- Dr. Tina Lasisi hosts a TikTok channel focused on biological anthropology topics such as race, ethnicity, and the history of science in short, relatable videos.
- Myeashea Alexander writes a blog, The Rockstar Anthropologist, discussing various aspects of biological anthropology in practice, and commentary on science and society intersections. In 2022 she launched a YouTube video series, “Science and…” where she chats with scientists and STEM experts about their lives and expertise beyond the lab, classrooms, and field.
- On-Call Scientists, a project of the Scientific Responsibility, Human Rights, and the Law (SRHRL) program of AAAS, connects scientists, engineers, and health professionals interested in volunteering their skills and knowledge with human rights organizations that are in need of technical expertise.
- The Personal Genomics Education Project (pgEd), founded by Dr. Ting Wu, has a mission to increase awareness and conversation about the benefits and ethical, legal, and social implications of personal genetics.
- The Summer internship for INdigenous peoples in Genomics (SING Consortium) provides opportunities for tribal and community college students, undergraduate and graduate students, and postdocs, as well as Indigenous community members, elders, and tribal leaders, to learn and share about genetics and genomics research.
- SciComm Lunch-and-Learn, a monthly online event from Duke Science & Society in which interesting, novel aspects of science communication are explored in an informal setting.
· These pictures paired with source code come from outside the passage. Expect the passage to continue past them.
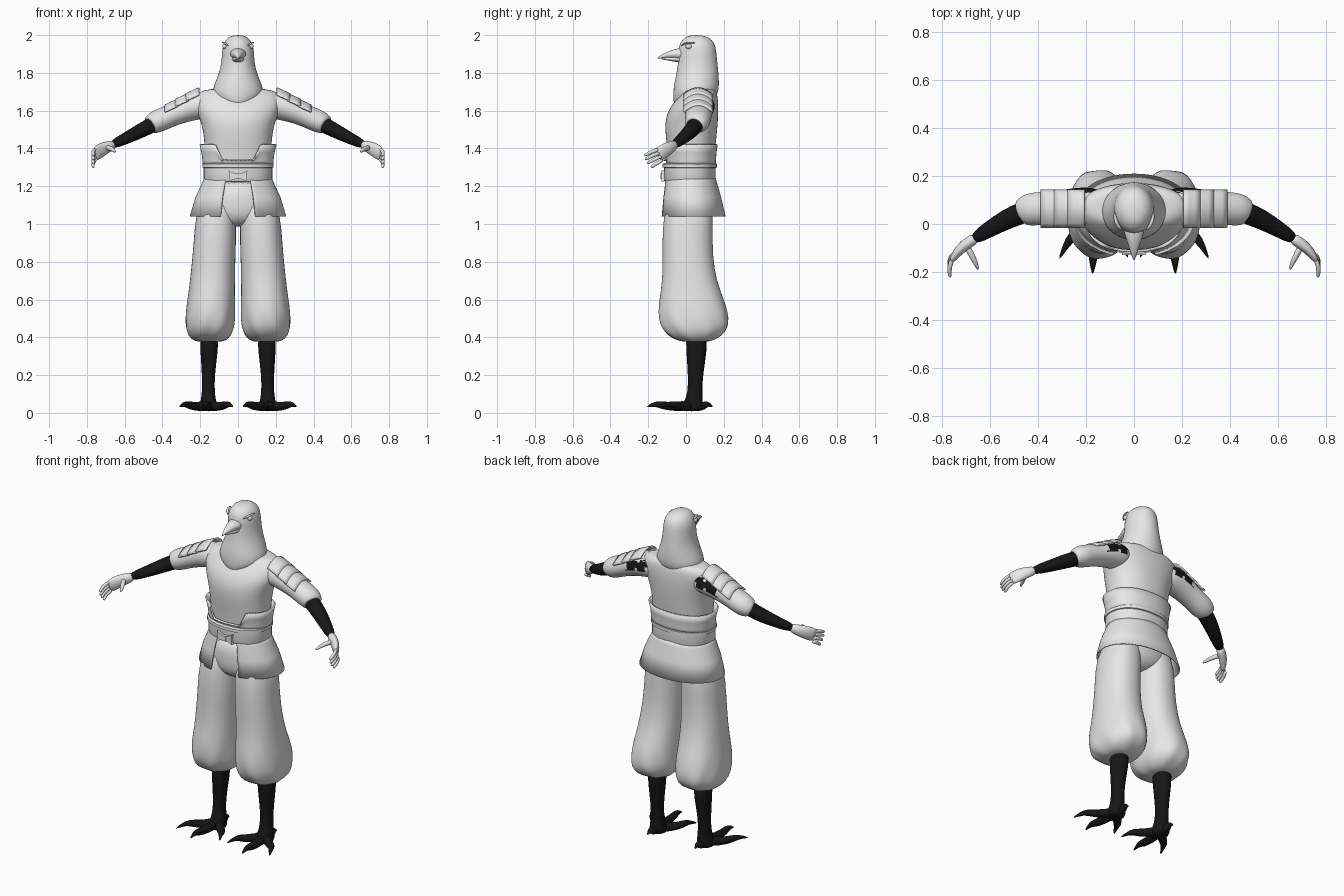
import bpy, bmesh, math, random
from mathutils import Vector

random.seed(4)
cube = bpy.data.objects.get("Cube")
if cube:
    bpy.data.objects.remove(cube)


def material(name, value):
    m = bpy.data.materials.new(name)
    m.use_nodes = True
    col = (value, value, value, 1)
    m.diffuse_color = col
    bsdf = m.node_tree.nodes["Principled BSDF"]
    bsdf.inputs["Base Color"].default_value = col
    bsdf.inputs["Roughness"].default_value = 0.8
    return m


GREY = material("light_grey", 0.8)
BLACK = material("black", 0.008)


def finish(name, bm, mat, mirror=False, subsurf=1, solid=0):
    bmesh.ops.recalc_face_normals(bm, faces=bm.faces)
    me = bpy.data.meshes.new(name)
    bm.to_mesh(me)
    bm.free()
    me.materials.append(mat)
    ob = bpy.data.objects.new(name, me)
    bpy.context.collection.objects.link(ob)
    if mirror:
        ob.modifiers.new("mirror", 'MIRROR').use_mirror_merge = False
    if solid:
        mod = ob.modifiers.new("thickness", 'SOLIDIFY')
        mod.thickness, mod.offset = solid, 0
    if subsurf:
        mod = ob.modifiers.new("smooth", 'SUBSURF')
        mod.levels = mod.render_levels = subsurf
        me.shade_smooth()
    else:
        bpy.ops.object.select_all(action='DESELECT')
        ob.select_set(True)
        bpy.context.view_layer.objects.active = ob
        bpy.ops.object.shade_smooth_by_angle(angle=math.radians(35))
    return ob


def skin(rings, closed=True, caps=True):
    """Bridge rows of points into a surface."""
    bm = bmesh.new()
    rows = [[bm.verts.new(p) for p in r] for r in rings]
    n = len(rows[0])
    for a, b in zip(rows, rows[1:]):
        for i in range(n if closed else n - 1):
            j = (i + 1) % n
            bm.faces.new((a[i], a[j], b[j], b[i]))
    if caps:
        bm.faces.new(rows[0])
        bm.faces.new(rows[-1])
    return bm


def stack(stations, n=32, gap=0, power=0.9, ruffle=0):
    """Rings from (z, centre x, half width, front y, back y); gap opens the front."""
    rings = []
    for z, cx, hx, y0, y1 in stations:
        ring = []
        for i in range(n + (1 if gap else 0)):
            a = -math.pi / 2 + gap + i / n * (2 * math.pi - 2 * gap)
            c, s = math.cos(a), math.sin(a)
            k = 1 + ruffle * math.sin(8 * a + 25 * z) * min(1, max(0, (0.62 - z) / 0.15))
            ring.append((cx + k * hx * math.copysign(abs(c) ** power, c),
                         (y0 + y1) / 2 + k * (y1 - y0) / 2 * math.copysign(abs(s) ** power, s), z))
        rings.append(ring)
    return rings


def tube(stations, n=12):
    """Rings along a path of (x, y, z, side radius, upright radius)."""
    pts = [Vector(s[:3]) for s in stations]
    rings = []
    for i, s in enumerate(stations):
        t = (pts[min(i + 1, len(pts) - 1)] - pts[max(i - 1, 0)]).normalized()
        side = t.cross(Vector((0, 0, 1))).normalized()
        up = side.cross(t)
        rings.append([pts[i] + side * s[3] * math.cos(2 * math.pi * k / n)
                      + up * s[4] * math.sin(2 * math.pi * k / n) for k in range(n)])
    return rings


# Hooded bird head
finish("head_and_neck", skin(stack([
    (1.612, 0, .035, -.055, .08), (1.65, 0, .105, -.068, .14), (1.69, 0, .142, -.068, .172),
    (1.74, 0, .125, -.064, .176), (1.80, 0, .10, -.05, .172), (1.86, 0, .086, -.041, .166),
    (1.92, 0, .085, -.04, .16), (1.96, 0, .076, -.034, .152), (1.985, 0, .055, -.01, .125),
    (2.0, 0, .03, .02, .09)], power=1)), GREY)
finish("upper_beak", skin(tube([
    (0, .0, 1.90, .05, .036), (0, -.04, 1.90, .042, .032), (0, -.08, 1.898, .028, .022),
    (0, -.12, 1.89, .014, .012), (0, -.152, 1.877, .003, .004)])), GREY)
finish("lower_beak", skin(tube([
    (0, .0, 1.872, .042, .02), (0, -.05, 1.872, .032, .016), (0, -.10, 1.875, .016, .009),
    (0, -.135, 1.877, .004, .004)])), GREY)
bm = bmesh.new()
bmesh.ops.create_uvsphere(bm, u_segments=16, v_segments=10, radius=0.017)
for v in bm.verts:
    v.co = Vector((v.co.x * .7 + .071, v.co.y + .014, v.co.z * .8 + 1.94))
finish("eyes", bm, GREY, mirror=True)
finish("brows", skin(tube([(.05, -.026, 1.943, .004, .004), (.068, -.008, 1.957, .009, .005),
                           (.08, .025, 1.962, .008, .005), (.08, .05, 1.958, .003, .003)], 8)),
       GREY, mirror=True)

# Tunic body
finish("tunic", skin(stack([
    (1.20, 0, .165, -.095, .145), (1.33, 0, .172, -.09, .147), (1.42, 0, .178, -.102, .157),
    (1.50, 0, .185, -.112, .166), (1.56, 0, .205, -.108, .17), (1.61, 0, .225, -.09, .172),
    (1.655, 0, .232, -.055, .17), (1.69, 0, .22, -.025, .165), (1.71, 0, .18, -.01, .155),
    (1.717, 0, .12, .0, .14)])), GREY)
sleeve = finish("sleeves", skin(tube([
    (.12, .07, 1.63, .07, .06), (.19, .072, 1.628, .082, .073), (.25, .07, 1.617, .08, .07),
    (.33, .067, 1.585, .07, .06), (.40, .064, 1.555, .069, .06), (.435, .06, 1.54, .068, .06),
    (.465, .05, 1.525, .058, .05), (.47, .047, 1.522, .044, .038)], 32)),
    GREY, mirror=True, subsurf=2)

# Torn dark patches on the back of the shoulders
evaluated = sleeve.evaluated_get(bpy.context.evaluated_depsgraph_get())
baked = bpy.data.meshes.new_from_object(evaluated)
sleeve.modifiers.clear()
sleeve.data = baked
baked.materials.append(BLACK)
for f in baked.polygons:
    x = abs(f.center.x)
    torn = .165 < x < .30 and abs(x - .225) > .006 and f.normal.y > .72 + random.uniform(-.1, .1)
    if torn and f.normal.z > -.25:
        f.material_index = 1

# Layered shoulder plates
for k, label in enumerate(("inner", "middle", "outer")):
    rows = []
    for i in range(4):
        x = .205 + .056 * k + .07 * i / 3
        z = 1.712 - (x - .205) * .46 + .004 * (2 - k)
        rows.append([(x, .064 + .077 * v / 5, z - .036 * (v / 5) ** 2) for v in range(-5, 6)])
    finish(label + "_shoulder_plates", skin(rows, closed=False, caps=False), GREY,
           mirror=True, subsurf=0, solid=.009)

# Arms and hands
finish("arms", skin(tube([
    (.40, .065, 1.552, .045, .042), (.46, .05, 1.522, .046, .042), (.53, .02, 1.486, .043, .038),
    (.60, -.02, 1.45, .034, .03), (.675, -.068, 1.415, .026, .024)], 20)), BLACK, mirror=True)
finish("palms", skin(tube([
    (.655, -.055, 1.424, .022, .024), (.685, -.075, 1.41, .025, .03), (.72, -.10, 1.395, .023, .038),
    (.748, -.135, 1.375, .017, .04), (.756, -.15, 1.367, .01, .034)], 16)), GREY, mirror=True)
for i, label in enumerate(("index", "middle", "ring", "little")):
    base = Vector((.752, -.138 + .006 * i, 1.397 - .019 * i))
    tip = Vector((.765, -.222 + .004 * i * i, 1.362 - .021 * i))
    mid = (base + tip) / 2 + Vector((.012, 0, .004))
    finish(label + "_fingers", skin(tube([(*base, .011, .011), (*mid, .0105, .0105),
           (*tip.lerp(mid, .2), .009, .009), (*tip, .005, .005)], 10)), GREY, mirror=True)
finish("thumbs", skin(tube([
    (.70, -.085, 1.405, .014, .015), (.678, -.125, 1.402, .014, .014),
    (.66, -.16, 1.392, .011, .011), (.648, -.192, 1.38, .005, .005)], 10)), GREY, mirror=True)

# Corset with a dipped front
rings = stack([(1.315, 0, .183, -.103, .154), (1.335, 0, .184, -.103, .154),
               (1.38, 0, .19, -.108, .158), (1.422, 0, .20, -.118, .164)], 64)
for ring in rings[2:]:
    for i, (x, y, z) in enumerate(ring):
        if y < 0 and abs(x) < .125:
            t = min(1, (.125 - abs(x)) / .045)
            ring[i] = (x, y, z - (z - 1.338) * t * t * (3 - 2 * t))
finish("corset", skin(rings, caps=False), GREY, subsurf=0, solid=.008)

# Belt, trim and bow
finish("belt", skin(stack([(1.225, 0, .176, -.112, .153), (1.24, 0, .182, -.117, .157),
                           (1.30, 0, .182, -.117, .157), (1.305, 0, .176, -.112, .152)], 48)),
       GREY, subsurf=0)
finish("belt_trim", skin(stack([(1.296, 0, .178, -.112, .154), (1.30, 0, .188, -.124, .163),
                                (1.318, 0, .188, -.124, .163), (1.322, 0, .178, -.112, .154)], 48)),
       GREY, subsurf=0)
bow = [(.004, 1.265), (.028, 1.272), (.05, 1.284), (.044, 1.255), (.05, 1.224), (.028, 1.234),
       (.004, 1.242)]
finish("belt_bow", skin([[(x, y, z) for x, z in bow] for y in (-.113, -.13)]), GREY,
       mirror=True, subsurf=0)
bm = bmesh.new()
bmesh.ops.create_cube(bm, size=1)
for v in bm.verts:
    v.co = Vector((v.co.x * .022, v.co.y * .02 - .125, v.co.z * .03 + 1.253))
finish("bow_knot", bm, GREY, subsurf=0)

# Split skirt
finish("skirt", skin(stack([
    (1.25, 0, .174, -.108, .152), (1.22, 0, .185, -.114, .16), (1.14, 0, .222, -.125, .183),
    (1.04, 0, .252, -.135, .206)], 64, gap=.35, power=.95), closed=False, caps=False),
    GREY, subsurf=0, solid=.007)

# Baggy trousers
finish("trouser_seat", skin(stack([
    (1.24, 0, .155, -.095, .13), (1.14, 0, .19, -.105, .145), (1.06, 0, .19, -.108, .145),
    (1.01, 0, .12, -.085, .12), (.985, 0, .04, -.04, .08)])), GREY)
finish("trouser_legs", skin(stack([
    (1.16, .10, .08, -.09, .13), (1.04, .119, .108, -.12, .142), (.90, .122, .112, -.126, .14),
    (.76, .132, .116, -.122, .148), (.65, .138, .122, -.132, .18), (.57, .144, .128, -.145, .212),
    (.50, .147, .132, -.146, .227), (.45, .148, .13, -.132, .225), (.41, .15, .115, -.10, .195),
    (.385, .15, .09, -.05, .145), (.375, .15, .06, -.01, .115)], 40, ruffle=.025)),
    GREY, mirror=True)

# Bird legs and clawed feet
finish("shins", skin(stack([
    (.42, .152, .052, -.005, .115), (.32, .153, .046, .002, .11), (.20, .157, .034, .01, .09),
    (.11, .157, .033, .01, .085), (.06, .157, .042, -.01, .09), (.025, .157, .05, -.03, .09),
    (.008, .157, .04, -.02, .08)], 20)), BLACK, mirror=True)
toes = {"front": [(.16, .02), (.166, -.06), (.17, -.13), (.171, -.165), (.172, -.21)],
        "outer": [(.165, .03), (.21, -.01), (.26, -.055), (.284, -.09), (.312, -.148)],
        "inner": [(.15, .03), (.11, -.01), (.068, -.06), (.05, -.09), (.024, -.142)],
        "back": [(.157, .04), (.157, .075), (.158, .10), (.158, .118), (.158, .143)]}
shape = [(.04, .032), (.032, .024), (.04, .022), (.05, .014), (.03, .003)]
for label, path in toes.items():
    finish(label + "_toes", skin(tube([(x, y, z, r, r) for (x, y), (z, r) in zip(path, shape)])),
           BLACK, mirror=True)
These are not lectures, but rather discussions with invited presenters who are doing interesting work, asking important research questions, or pushing boundaries in some realm of science communication. Presentations have included several members of the AABA Education committee and scholars from biological anthropology and related fields.
- Science Forward, a YouTube Channel by the Howard Hughes Medical Institute (HHMI) which believes in the power of individuals to advance science through research and science education, making discoveries that benefit humanity.
- National Geographic Explorers, exceptional individuals in their fields who receive funding and support from the National Geographic Society to illuminate and protect our world through their work in science, exploration, education, and storytelling.